Task >> When the line with "# Pump control panel on the right side only" appears below, start repeating lines exactly, and keep going through the line with "0.002, None, 8)"; add nothing outside that span.

Extracted information START

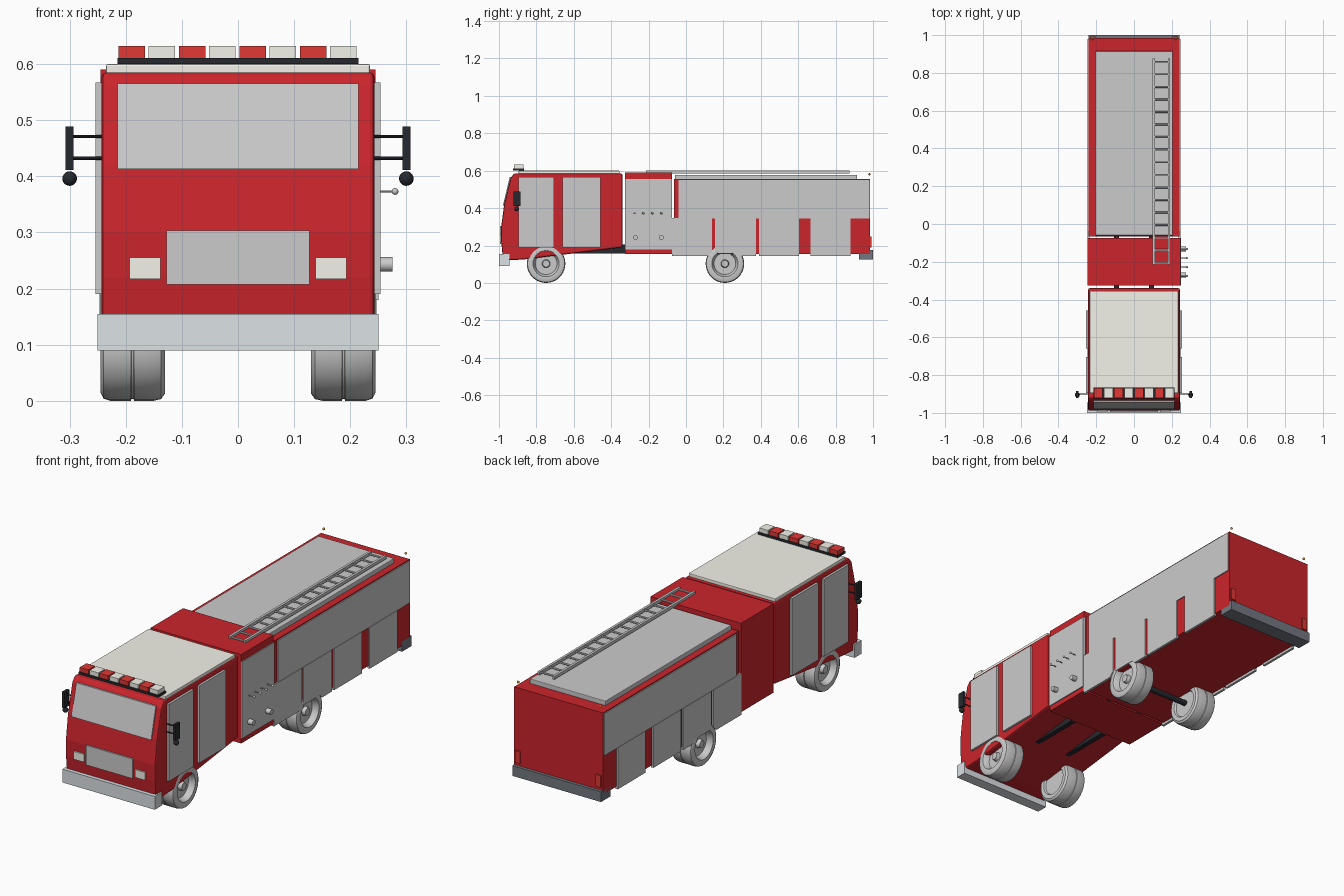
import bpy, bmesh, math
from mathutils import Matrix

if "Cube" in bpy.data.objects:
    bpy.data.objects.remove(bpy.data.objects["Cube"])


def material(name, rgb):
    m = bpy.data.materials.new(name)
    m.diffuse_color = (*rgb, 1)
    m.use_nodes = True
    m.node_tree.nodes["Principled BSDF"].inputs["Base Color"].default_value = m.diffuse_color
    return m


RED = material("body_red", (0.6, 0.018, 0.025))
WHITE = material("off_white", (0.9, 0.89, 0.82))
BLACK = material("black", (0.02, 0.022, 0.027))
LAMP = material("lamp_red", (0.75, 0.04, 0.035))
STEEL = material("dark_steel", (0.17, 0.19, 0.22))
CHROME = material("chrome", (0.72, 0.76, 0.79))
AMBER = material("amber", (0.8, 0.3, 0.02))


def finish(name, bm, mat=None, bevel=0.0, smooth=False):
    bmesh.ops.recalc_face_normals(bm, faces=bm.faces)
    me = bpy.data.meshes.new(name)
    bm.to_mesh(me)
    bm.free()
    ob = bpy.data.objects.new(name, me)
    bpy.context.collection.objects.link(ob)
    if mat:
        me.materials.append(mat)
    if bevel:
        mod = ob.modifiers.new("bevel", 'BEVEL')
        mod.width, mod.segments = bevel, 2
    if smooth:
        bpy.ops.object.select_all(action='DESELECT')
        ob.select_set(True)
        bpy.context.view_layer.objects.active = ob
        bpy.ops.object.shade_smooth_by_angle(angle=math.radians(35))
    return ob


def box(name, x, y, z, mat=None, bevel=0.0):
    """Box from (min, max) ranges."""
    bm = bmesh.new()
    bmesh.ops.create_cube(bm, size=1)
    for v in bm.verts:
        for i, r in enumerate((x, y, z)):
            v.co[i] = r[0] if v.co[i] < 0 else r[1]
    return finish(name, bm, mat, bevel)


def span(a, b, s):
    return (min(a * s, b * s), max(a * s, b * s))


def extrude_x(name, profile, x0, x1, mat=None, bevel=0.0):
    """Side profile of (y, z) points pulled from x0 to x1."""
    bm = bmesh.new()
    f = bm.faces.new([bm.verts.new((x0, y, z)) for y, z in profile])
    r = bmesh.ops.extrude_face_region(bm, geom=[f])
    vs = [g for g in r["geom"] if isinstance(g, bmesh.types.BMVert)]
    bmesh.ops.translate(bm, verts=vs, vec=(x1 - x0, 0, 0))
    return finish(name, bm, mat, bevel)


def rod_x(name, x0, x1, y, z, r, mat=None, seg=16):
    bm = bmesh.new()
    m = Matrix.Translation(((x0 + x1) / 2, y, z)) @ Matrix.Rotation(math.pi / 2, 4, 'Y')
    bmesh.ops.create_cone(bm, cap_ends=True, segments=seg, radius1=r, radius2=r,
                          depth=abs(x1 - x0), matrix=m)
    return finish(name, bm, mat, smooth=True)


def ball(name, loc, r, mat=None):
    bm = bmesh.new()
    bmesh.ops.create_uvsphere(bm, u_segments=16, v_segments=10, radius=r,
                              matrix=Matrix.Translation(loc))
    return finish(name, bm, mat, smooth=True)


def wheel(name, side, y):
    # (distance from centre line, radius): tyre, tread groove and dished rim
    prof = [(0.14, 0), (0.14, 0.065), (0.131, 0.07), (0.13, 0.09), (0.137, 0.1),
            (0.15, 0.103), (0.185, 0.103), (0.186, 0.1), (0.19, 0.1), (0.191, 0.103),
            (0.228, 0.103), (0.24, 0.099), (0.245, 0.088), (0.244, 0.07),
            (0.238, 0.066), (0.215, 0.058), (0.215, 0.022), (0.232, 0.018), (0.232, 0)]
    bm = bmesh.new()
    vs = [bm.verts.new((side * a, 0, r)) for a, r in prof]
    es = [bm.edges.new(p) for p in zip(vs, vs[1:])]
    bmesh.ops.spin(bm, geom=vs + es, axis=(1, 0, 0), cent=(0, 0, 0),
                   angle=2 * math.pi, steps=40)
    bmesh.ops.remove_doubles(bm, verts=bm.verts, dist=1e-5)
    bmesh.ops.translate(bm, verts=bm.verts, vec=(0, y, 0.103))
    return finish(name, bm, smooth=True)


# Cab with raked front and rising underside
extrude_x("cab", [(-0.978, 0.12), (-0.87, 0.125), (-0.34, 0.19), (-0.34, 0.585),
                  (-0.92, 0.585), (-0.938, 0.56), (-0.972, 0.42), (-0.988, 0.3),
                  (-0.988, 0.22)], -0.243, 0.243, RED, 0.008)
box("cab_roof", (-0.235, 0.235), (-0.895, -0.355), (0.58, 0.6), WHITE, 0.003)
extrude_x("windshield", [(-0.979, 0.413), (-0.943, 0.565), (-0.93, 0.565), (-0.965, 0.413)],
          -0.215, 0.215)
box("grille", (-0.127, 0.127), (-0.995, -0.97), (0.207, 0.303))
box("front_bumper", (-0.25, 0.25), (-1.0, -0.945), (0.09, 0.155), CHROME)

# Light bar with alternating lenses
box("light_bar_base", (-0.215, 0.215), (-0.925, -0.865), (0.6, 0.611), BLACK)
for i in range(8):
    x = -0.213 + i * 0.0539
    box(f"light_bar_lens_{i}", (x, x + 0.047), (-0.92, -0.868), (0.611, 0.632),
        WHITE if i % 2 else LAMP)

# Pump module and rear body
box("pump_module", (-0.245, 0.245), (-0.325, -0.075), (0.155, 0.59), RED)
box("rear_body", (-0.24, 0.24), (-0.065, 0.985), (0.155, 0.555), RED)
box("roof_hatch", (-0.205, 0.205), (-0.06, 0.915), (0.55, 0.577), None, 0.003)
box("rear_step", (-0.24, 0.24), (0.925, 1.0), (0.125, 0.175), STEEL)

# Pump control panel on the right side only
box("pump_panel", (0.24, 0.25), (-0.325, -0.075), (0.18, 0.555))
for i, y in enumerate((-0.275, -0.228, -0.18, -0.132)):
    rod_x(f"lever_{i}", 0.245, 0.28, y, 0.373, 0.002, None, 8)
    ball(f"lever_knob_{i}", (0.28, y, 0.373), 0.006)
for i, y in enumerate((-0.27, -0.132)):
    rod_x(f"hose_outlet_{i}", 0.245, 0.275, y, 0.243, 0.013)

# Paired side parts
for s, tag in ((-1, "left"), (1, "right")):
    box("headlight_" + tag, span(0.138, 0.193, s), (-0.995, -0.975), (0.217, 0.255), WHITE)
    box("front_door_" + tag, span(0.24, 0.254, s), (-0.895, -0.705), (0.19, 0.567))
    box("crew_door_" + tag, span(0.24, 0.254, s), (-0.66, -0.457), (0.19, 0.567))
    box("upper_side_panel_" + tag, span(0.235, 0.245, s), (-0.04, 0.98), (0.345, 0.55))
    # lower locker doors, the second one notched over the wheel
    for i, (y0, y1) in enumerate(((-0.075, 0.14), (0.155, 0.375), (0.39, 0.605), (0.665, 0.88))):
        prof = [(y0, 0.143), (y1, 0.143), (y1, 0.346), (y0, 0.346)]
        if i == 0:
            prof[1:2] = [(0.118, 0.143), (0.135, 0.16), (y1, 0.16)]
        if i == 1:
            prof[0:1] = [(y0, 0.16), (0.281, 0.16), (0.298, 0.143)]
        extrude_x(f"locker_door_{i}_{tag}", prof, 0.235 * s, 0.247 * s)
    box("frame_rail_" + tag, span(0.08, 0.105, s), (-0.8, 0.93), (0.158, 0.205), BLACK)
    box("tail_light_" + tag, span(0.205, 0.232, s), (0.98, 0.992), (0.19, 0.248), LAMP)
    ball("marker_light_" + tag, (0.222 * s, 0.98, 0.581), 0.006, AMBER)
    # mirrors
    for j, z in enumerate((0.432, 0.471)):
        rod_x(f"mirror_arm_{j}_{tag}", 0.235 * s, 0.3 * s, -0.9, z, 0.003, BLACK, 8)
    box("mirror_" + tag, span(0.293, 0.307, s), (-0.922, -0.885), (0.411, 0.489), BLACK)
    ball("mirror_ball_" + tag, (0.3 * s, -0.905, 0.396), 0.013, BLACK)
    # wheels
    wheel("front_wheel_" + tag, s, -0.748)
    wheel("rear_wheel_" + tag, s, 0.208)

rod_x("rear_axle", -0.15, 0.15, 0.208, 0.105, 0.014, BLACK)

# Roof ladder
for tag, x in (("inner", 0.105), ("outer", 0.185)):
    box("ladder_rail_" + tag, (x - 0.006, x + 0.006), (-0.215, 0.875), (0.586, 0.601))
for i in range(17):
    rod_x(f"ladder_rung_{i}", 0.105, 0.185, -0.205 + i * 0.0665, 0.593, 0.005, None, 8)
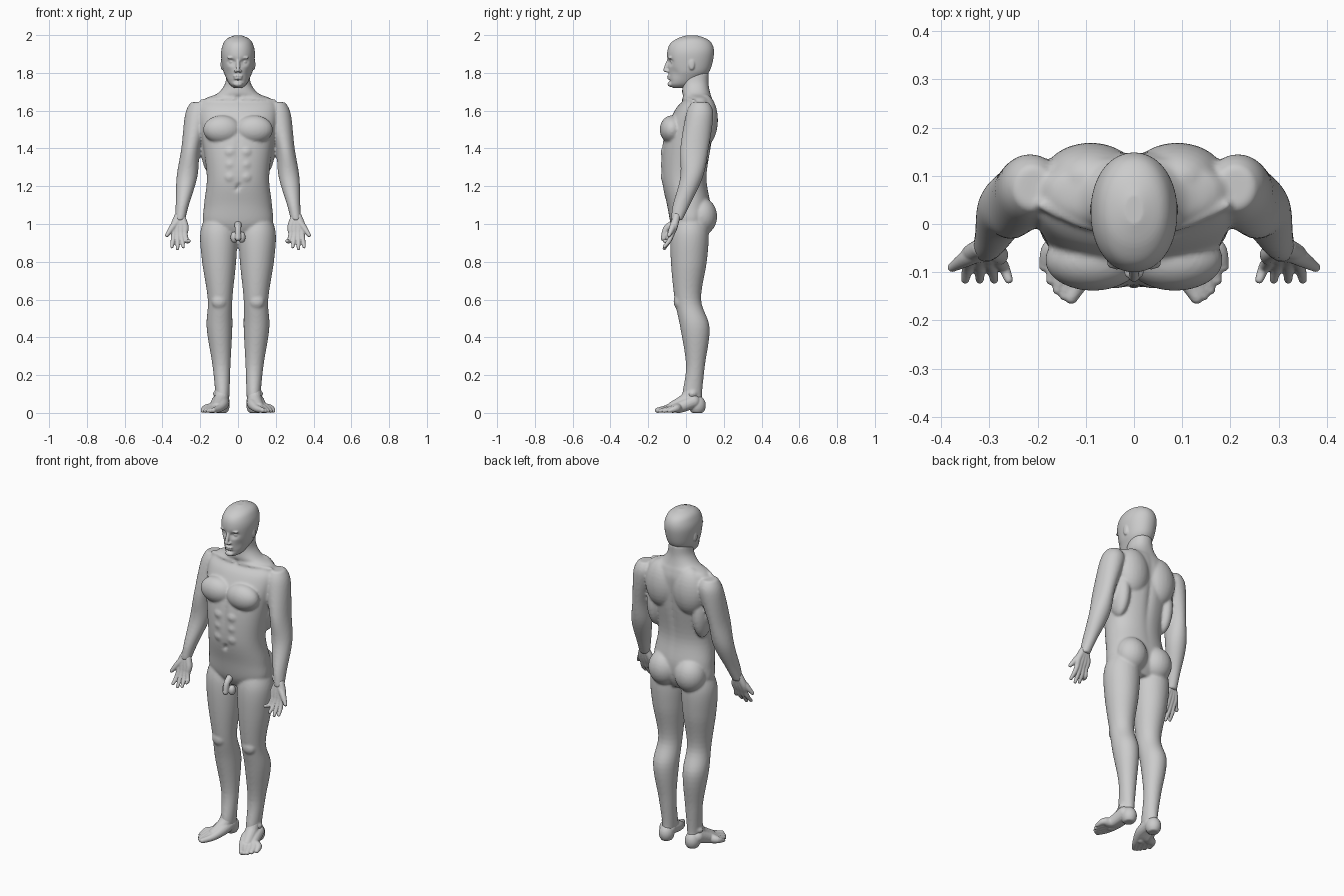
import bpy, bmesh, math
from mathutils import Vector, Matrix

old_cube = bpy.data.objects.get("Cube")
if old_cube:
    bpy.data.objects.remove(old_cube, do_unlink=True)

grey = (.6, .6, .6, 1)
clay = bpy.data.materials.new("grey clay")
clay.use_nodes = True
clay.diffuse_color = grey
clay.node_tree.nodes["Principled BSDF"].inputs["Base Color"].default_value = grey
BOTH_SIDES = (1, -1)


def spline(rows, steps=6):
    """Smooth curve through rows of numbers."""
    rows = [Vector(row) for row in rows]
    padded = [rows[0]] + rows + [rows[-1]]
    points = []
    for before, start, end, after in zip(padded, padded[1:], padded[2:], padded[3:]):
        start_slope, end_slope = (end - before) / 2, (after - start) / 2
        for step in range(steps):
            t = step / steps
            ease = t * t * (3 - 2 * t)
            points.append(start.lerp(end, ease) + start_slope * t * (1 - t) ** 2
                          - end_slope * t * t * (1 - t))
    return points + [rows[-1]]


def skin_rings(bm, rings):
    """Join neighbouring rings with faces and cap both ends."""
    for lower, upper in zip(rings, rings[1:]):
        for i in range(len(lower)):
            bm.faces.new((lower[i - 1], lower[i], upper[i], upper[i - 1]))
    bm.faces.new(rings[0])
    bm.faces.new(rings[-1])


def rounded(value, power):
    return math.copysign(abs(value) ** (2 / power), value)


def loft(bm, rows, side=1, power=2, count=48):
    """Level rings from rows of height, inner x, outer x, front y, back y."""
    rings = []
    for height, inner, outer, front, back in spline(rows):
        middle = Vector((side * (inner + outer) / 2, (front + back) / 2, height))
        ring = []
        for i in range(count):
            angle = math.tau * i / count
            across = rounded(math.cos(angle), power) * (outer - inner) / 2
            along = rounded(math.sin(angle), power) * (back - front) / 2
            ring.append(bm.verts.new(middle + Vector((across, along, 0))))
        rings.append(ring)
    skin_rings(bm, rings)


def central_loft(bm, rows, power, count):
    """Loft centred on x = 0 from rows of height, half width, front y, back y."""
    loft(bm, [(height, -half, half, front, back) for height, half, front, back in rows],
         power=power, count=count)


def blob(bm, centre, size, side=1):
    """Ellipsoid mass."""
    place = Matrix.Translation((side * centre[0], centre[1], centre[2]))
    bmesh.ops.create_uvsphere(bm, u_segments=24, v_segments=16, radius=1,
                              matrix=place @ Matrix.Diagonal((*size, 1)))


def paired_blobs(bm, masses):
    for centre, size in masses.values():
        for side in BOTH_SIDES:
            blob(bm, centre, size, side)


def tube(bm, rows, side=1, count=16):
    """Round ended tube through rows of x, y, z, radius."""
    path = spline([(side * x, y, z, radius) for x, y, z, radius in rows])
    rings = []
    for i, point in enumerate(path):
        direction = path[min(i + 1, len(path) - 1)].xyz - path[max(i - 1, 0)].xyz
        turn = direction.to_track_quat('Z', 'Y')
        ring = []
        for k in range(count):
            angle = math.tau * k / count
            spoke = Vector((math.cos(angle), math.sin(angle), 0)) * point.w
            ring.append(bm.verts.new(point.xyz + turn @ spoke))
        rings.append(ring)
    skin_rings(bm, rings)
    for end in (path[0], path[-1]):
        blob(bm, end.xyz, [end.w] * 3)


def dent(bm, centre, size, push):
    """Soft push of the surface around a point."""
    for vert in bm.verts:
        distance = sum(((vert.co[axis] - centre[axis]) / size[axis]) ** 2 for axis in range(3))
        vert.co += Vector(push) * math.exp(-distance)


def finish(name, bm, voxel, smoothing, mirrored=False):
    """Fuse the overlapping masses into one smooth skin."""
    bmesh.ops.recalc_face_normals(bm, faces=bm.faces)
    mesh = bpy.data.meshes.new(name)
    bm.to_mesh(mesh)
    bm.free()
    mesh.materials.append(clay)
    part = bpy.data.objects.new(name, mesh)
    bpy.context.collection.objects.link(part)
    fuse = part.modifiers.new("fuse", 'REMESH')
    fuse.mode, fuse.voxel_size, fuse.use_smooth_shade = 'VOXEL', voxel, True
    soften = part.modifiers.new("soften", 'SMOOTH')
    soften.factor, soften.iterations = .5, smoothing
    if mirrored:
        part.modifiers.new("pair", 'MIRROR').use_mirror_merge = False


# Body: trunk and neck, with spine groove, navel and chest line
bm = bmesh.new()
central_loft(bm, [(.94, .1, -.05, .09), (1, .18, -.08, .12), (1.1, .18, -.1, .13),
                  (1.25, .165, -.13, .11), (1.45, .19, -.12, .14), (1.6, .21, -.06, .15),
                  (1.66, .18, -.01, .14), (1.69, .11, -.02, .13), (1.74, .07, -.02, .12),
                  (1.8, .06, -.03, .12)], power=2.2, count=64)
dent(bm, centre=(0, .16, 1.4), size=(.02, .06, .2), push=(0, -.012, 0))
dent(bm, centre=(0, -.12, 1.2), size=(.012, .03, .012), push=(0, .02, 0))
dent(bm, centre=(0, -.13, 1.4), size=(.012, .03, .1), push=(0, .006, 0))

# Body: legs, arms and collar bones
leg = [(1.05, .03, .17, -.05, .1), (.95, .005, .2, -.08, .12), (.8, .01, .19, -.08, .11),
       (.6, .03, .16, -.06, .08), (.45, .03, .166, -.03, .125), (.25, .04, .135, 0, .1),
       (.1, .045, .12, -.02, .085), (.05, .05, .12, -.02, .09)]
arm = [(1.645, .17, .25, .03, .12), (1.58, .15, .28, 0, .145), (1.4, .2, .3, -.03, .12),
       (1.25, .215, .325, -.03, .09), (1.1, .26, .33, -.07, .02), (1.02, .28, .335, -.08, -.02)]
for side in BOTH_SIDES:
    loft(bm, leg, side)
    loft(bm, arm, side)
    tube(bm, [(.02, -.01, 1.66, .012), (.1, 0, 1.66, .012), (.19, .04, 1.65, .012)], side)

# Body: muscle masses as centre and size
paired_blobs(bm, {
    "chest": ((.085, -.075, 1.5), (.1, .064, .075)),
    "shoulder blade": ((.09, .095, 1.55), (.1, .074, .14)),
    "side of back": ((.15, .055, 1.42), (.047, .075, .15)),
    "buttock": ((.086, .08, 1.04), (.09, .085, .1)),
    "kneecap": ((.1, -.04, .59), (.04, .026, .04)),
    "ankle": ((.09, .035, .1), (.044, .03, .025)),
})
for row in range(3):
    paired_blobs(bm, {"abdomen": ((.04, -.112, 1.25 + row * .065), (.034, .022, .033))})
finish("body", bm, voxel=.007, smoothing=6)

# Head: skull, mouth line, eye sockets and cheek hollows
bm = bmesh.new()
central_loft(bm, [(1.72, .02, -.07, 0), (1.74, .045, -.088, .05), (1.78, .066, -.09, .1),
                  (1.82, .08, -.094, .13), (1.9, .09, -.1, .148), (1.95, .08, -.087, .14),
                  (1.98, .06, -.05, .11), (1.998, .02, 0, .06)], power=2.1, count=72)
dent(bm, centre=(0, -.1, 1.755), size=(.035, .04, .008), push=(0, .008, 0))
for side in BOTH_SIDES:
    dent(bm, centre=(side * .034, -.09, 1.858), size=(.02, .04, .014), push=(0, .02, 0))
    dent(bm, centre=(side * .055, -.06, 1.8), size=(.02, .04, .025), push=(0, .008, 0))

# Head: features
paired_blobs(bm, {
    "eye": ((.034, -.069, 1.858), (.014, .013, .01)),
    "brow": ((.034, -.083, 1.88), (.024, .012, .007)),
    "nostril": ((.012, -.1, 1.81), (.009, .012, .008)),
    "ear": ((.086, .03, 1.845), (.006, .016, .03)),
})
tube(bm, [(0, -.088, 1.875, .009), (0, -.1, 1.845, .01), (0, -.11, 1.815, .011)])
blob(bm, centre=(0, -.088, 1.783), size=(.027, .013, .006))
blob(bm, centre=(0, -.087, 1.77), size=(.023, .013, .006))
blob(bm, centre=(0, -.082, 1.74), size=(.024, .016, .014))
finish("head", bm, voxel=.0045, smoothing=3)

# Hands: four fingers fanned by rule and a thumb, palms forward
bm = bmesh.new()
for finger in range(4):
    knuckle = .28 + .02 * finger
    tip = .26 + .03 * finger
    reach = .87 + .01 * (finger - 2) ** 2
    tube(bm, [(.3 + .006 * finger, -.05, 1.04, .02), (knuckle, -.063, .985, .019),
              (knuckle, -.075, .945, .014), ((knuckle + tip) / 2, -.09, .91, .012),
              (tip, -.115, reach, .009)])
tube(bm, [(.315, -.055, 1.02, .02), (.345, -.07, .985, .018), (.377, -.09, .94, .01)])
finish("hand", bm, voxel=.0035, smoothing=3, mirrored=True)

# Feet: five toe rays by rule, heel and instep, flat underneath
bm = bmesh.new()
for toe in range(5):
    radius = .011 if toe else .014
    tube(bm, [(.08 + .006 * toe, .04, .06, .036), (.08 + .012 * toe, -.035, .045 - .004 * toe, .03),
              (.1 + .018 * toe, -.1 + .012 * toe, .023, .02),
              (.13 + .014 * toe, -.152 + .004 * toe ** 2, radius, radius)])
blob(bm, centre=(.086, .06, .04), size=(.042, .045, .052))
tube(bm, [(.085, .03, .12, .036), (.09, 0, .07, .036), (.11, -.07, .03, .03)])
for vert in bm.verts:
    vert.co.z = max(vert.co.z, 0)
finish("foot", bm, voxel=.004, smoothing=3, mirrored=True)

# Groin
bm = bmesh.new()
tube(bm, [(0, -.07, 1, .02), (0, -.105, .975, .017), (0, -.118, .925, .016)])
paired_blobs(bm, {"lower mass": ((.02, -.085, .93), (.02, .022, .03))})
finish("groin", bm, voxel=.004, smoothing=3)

Extracted information END

Task answer >>
# Pump control panel on the right side only
box("pump_panel", (0.24, 0.25), (-0.325, -0.075), (0.18, 0.555))
for i, y in enumerate((-0.275, -0.228, -0.18, -0.132)):
    rod_x(f"lever_{i}", 0.245, 0.28, y, 0.373, 0.002, None, 8)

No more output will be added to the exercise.